There are no extra restrictions on masks and hand sanitisers, but the usual customs duty applies to the import of these items, Singapore Customs said yesterday.
It issued the clarification after a picture of a sign recently put up at the Singapore Cruise Centre instructing travellers to declare their purchase of face masks was shared on social media.

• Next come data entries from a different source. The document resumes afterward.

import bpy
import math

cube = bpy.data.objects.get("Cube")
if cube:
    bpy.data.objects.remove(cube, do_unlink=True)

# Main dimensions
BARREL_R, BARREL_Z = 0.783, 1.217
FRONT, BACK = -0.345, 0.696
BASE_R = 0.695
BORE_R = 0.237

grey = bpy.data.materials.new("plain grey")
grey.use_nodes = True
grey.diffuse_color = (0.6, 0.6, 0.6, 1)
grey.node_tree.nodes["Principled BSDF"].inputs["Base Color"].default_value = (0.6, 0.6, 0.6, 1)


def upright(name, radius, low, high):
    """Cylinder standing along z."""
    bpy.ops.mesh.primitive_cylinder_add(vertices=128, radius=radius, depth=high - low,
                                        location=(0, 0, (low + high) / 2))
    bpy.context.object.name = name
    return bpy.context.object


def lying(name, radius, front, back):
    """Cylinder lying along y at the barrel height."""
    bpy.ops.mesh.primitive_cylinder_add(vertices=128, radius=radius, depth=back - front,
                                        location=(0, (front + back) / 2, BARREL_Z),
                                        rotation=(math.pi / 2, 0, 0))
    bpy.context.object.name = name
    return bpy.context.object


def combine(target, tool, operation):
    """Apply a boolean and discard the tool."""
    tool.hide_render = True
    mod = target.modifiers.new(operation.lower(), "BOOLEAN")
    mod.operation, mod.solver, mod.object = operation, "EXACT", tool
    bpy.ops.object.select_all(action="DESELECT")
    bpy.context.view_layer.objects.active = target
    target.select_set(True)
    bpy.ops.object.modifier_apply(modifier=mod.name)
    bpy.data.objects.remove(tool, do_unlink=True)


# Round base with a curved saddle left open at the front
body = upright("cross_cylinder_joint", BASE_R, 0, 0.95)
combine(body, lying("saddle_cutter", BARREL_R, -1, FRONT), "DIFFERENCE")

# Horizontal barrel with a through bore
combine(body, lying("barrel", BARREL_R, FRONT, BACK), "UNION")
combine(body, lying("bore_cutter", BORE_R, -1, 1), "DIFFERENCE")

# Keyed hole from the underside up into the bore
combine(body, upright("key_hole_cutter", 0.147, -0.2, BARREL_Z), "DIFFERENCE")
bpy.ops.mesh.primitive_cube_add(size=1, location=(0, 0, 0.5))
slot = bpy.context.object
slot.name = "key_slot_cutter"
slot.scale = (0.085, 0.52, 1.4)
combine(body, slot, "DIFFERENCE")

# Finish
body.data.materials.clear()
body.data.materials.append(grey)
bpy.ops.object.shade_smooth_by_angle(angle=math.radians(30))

The new sign had been placed below another one telling travellers to declare dutiable goods like cigarettes, alcohol and new items.
The post had prompted some concern whether the import of face masks and hand sanitisers was being clamped down on.

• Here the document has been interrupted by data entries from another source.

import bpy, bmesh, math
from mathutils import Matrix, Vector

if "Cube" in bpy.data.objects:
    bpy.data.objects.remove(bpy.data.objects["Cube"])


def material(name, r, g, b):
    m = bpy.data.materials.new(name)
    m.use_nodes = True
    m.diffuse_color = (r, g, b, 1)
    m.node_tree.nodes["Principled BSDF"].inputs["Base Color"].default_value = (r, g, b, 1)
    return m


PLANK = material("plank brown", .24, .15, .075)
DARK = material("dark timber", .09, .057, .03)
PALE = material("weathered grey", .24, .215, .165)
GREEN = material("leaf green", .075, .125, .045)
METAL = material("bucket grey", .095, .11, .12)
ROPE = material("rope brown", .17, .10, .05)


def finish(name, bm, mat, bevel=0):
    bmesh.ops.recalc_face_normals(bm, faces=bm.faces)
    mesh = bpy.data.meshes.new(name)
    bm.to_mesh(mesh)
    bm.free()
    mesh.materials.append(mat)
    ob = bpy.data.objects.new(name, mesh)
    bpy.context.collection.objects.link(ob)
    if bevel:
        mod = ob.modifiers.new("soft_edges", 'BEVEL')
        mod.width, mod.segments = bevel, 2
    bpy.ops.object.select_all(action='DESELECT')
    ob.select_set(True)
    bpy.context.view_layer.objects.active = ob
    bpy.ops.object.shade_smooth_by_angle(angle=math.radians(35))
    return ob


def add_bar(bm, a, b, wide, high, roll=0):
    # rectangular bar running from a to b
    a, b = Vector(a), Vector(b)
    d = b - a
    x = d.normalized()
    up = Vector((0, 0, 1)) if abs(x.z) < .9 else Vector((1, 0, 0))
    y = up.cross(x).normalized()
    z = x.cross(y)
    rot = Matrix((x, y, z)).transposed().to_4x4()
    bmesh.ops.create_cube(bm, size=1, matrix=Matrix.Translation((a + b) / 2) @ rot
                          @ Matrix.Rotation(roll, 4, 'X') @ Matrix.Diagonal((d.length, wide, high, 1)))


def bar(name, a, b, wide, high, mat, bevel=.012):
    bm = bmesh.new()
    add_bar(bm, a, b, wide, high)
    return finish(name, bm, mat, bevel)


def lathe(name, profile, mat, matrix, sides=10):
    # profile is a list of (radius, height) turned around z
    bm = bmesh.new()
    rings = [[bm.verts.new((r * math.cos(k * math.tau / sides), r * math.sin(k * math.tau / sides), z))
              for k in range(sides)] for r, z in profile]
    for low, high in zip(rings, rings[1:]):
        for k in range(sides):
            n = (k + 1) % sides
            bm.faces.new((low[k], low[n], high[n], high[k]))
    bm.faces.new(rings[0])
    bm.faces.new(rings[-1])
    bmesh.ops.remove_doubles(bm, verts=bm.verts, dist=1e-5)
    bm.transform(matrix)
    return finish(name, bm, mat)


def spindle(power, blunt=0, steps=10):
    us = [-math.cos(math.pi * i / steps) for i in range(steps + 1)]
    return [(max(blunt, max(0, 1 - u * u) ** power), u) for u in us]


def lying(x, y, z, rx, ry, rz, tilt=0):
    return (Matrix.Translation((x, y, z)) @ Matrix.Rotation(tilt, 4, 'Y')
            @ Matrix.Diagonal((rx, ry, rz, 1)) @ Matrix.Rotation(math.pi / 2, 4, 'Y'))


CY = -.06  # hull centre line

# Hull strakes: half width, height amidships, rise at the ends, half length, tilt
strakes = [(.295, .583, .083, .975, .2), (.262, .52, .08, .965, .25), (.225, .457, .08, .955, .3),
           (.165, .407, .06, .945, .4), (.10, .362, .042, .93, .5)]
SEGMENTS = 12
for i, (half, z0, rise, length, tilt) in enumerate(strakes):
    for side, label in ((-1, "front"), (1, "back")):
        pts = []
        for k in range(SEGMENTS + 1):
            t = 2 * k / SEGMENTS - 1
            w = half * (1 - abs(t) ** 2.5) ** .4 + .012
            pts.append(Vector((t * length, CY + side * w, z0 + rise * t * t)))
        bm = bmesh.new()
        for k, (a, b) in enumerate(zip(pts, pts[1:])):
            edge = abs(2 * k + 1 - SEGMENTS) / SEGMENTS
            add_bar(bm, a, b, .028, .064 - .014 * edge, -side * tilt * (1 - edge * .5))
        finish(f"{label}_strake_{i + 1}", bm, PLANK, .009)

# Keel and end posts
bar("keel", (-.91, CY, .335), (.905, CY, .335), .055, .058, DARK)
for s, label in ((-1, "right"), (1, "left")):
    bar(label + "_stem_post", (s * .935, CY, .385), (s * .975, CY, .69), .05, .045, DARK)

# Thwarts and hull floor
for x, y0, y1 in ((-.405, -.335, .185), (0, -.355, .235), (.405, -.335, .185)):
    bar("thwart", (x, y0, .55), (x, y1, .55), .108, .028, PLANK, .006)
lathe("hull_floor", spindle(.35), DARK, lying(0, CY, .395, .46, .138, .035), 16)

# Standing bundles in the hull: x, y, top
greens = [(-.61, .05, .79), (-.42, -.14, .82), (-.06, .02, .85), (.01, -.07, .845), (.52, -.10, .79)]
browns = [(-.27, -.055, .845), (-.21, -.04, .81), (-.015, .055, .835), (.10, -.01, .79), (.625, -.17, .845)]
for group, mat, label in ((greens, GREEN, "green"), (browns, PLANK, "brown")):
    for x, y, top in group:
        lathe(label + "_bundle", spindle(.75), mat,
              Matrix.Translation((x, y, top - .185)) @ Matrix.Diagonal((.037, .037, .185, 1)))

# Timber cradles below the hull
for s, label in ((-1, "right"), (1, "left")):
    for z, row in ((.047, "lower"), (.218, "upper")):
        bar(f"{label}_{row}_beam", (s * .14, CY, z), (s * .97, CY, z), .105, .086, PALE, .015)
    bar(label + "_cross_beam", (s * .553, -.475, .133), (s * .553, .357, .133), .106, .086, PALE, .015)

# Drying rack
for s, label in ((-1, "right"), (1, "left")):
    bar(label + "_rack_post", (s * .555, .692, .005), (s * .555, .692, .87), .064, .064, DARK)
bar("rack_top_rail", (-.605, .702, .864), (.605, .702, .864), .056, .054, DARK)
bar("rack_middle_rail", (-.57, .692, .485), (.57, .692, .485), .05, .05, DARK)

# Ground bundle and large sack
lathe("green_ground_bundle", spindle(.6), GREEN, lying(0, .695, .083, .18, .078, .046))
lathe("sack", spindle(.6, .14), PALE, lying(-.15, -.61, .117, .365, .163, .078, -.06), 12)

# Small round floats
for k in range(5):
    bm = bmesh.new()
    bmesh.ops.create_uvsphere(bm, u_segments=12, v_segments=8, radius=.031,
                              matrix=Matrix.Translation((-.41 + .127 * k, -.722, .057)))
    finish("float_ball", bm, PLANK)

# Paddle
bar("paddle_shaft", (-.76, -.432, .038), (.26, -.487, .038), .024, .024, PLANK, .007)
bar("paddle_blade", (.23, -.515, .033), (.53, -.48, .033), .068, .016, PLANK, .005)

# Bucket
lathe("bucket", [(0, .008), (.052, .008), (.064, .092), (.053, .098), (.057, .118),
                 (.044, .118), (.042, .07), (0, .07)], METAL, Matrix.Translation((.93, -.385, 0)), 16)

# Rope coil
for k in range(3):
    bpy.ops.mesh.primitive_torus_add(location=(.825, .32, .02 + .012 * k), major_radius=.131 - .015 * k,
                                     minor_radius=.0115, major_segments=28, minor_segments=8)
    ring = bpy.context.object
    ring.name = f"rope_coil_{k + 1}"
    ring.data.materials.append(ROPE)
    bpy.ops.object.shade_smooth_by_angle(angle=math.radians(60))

Singapore Customs said it had put up the sign at the cruise centre in response to a surge in the number of ferry passengers hand-carrying the items in large quantities.

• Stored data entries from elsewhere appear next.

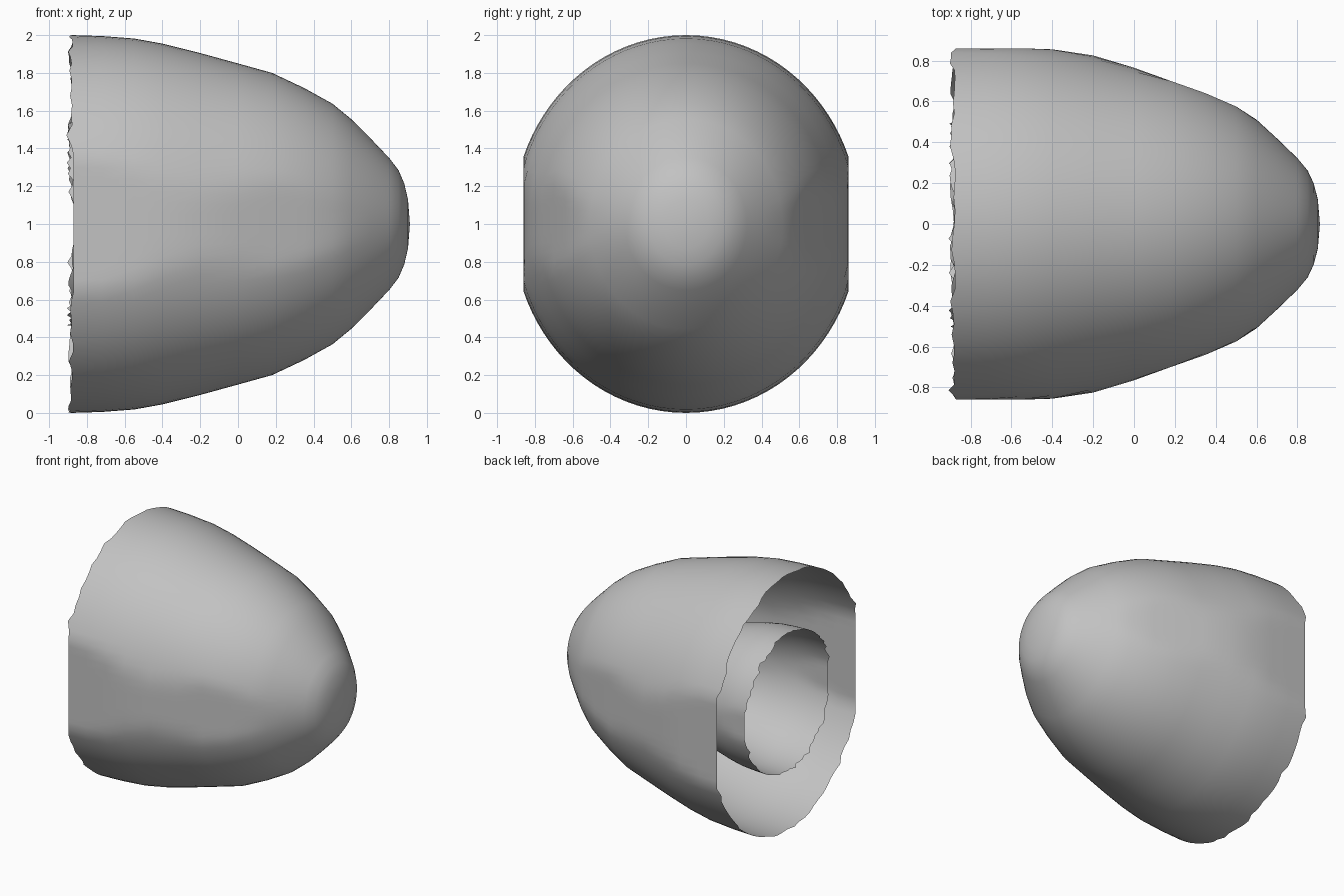
import bpy, bmesh, math, random

if "Cube" in bpy.data.objects:
    bpy.data.objects.remove(bpy.data.objects["Cube"], do_unlink=True)

random.seed(4)
SIDES = 96
RIM_X = -0.87

grey = bpy.data.materials.new("plain grey")
grey.use_nodes = True
grey.diffuse_color = (0.54, 0.54, 0.54, 1)
grey.node_tree.nodes["Principled BSDF"].inputs["Base Color"].default_value = (0.54, 0.54, 0.54, 1)

# Stations from open rim to nose: x, half height, half width
PROFILE = [
    (RIM_X, 1.0, 0.86), (-0.72, 0.995, 0.86), (-0.55, 0.982, 0.86),
    (-0.4, 0.955, 0.855), (-0.2, 0.905, 0.825), (0.0, 0.85, 0.765),
    (0.18, 0.8, 0.7), (0.35, 0.72, 0.64), (0.5, 0.637, 0.575),
    (0.6, 0.555, 0.515), (0.7, 0.455, 0.44), (0.8, 0.35, 0.34),
    (0.85, 0.285, 0.27), (0.88, 0.215, 0.205), (0.9, 0.13, 0.13),
]
NOSE_X = 0.91


def section(half_height, half_width, squeeze):
    """Round section, a little narrow on the diagonals, with flat sides."""
    for i in range(SIDES):
        a = math.tau * i / SIDES
        r = half_height * (1 - squeeze * math.sin(a) ** 2)
        y = max(-half_width, min(half_width, r * math.sin(a)))
        yield y, r * math.cos(a)


def shell(name, length, height, width, squeeze):
    """Open dome with its rim at RIM_X and its nose toward +x."""
    bm = bmesh.new()
    rings = []
    for n, (x, h, w) in enumerate(PROFILE):
        ring = []
        px = RIM_X + (x - RIM_X) * length
        for y, z in section(h * height, w * width, squeeze):
            # Ragged rim, straight along the flat sides
            ragged = n == 0 and abs(y) < w * width - 0.004
            jag = random.triangular(0, 0.04, 0.01) if ragged else 0
            ring.append(bm.verts.new((px - jag, y, 1 + z)))
        rings.append(ring)
    for a, b in zip(rings, rings[1:]):
        for i in range(SIDES):
            j = (i + 1) % SIDES
            bm.faces.new((a[i], a[j], b[j], b[i]))
    tip = bm.verts.new((RIM_X + (NOSE_X - RIM_X) * length, 0, 1))
    for i in range(SIDES):
        bm.faces.new((rings[-1][i], rings[-1][(i + 1) % SIDES], tip))
    bmesh.ops.recalc_face_normals(bm, faces=bm.faces)
    # Normals point away from the axis
    bm.normal_update()
    if sum(f.normal.x * f.calc_area() for f in bm.faces) < 0:
        bmesh.ops.reverse_faces(bm, faces=bm.faces)
    mesh = bpy.data.meshes.new(name)
    bm.to_mesh(mesh)
    bm.free()
    mesh.materials.append(grey)
    obj = bpy.data.objects.new(name, mesh)
    bpy.context.collection.objects.link(obj)
    bpy.ops.object.select_all(action="DESELECT")
    obj.select_set(True)
    bpy.context.view_layer.objects.active = obj
    bpy.ops.object.shade_smooth_by_angle(angle=math.radians(40))
    return obj


# Large outer dome and smaller dome nested inside it
shell("outer_shell", 1.0, 1.0, 1.0, 0.08)
shell("inner_shell", 0.56, 0.54, 0.6, 0.02)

These passengers had carried the items with values in excess of their GST import relief thresholds or had bought the items for commercial purposes, and thus had to pay customs duty for them according to existing rules that would also apply to other dutiable goods, it added.
Face masks and hand sanitisers have been highly sought after since the coronavirus outbreak last month, with many shops and online sites running out of stock.
A Singapore Customs spokesman said: “As a number of travellers had quantities of masks and sanitisers with values in excess of their GST import relief thresholds or which were for commercial purposes, they were stopped at the baggage screening area and turned back to the Customs service counters for GST payment.
“The sign was therefore put up with good intentions by our front-line staff to remind travellers to make their GST payments first before proceeding for customs clearance, so as to minimise inconvenience and help expedite their clearance at the Singapore Cruise Centre.”
The customs spokesman added that the sign was put up at the cruise centre only in response to a localised problem, and that it has since been taken down.
Under the law, all goods brought into Singapore are subject to 7 per cent GST.
Travellers are granted GST import relief on new goods purchased overseas and brought into Singapore for personal use.
This article was first published in The Straits Times. Permission required for reproduction.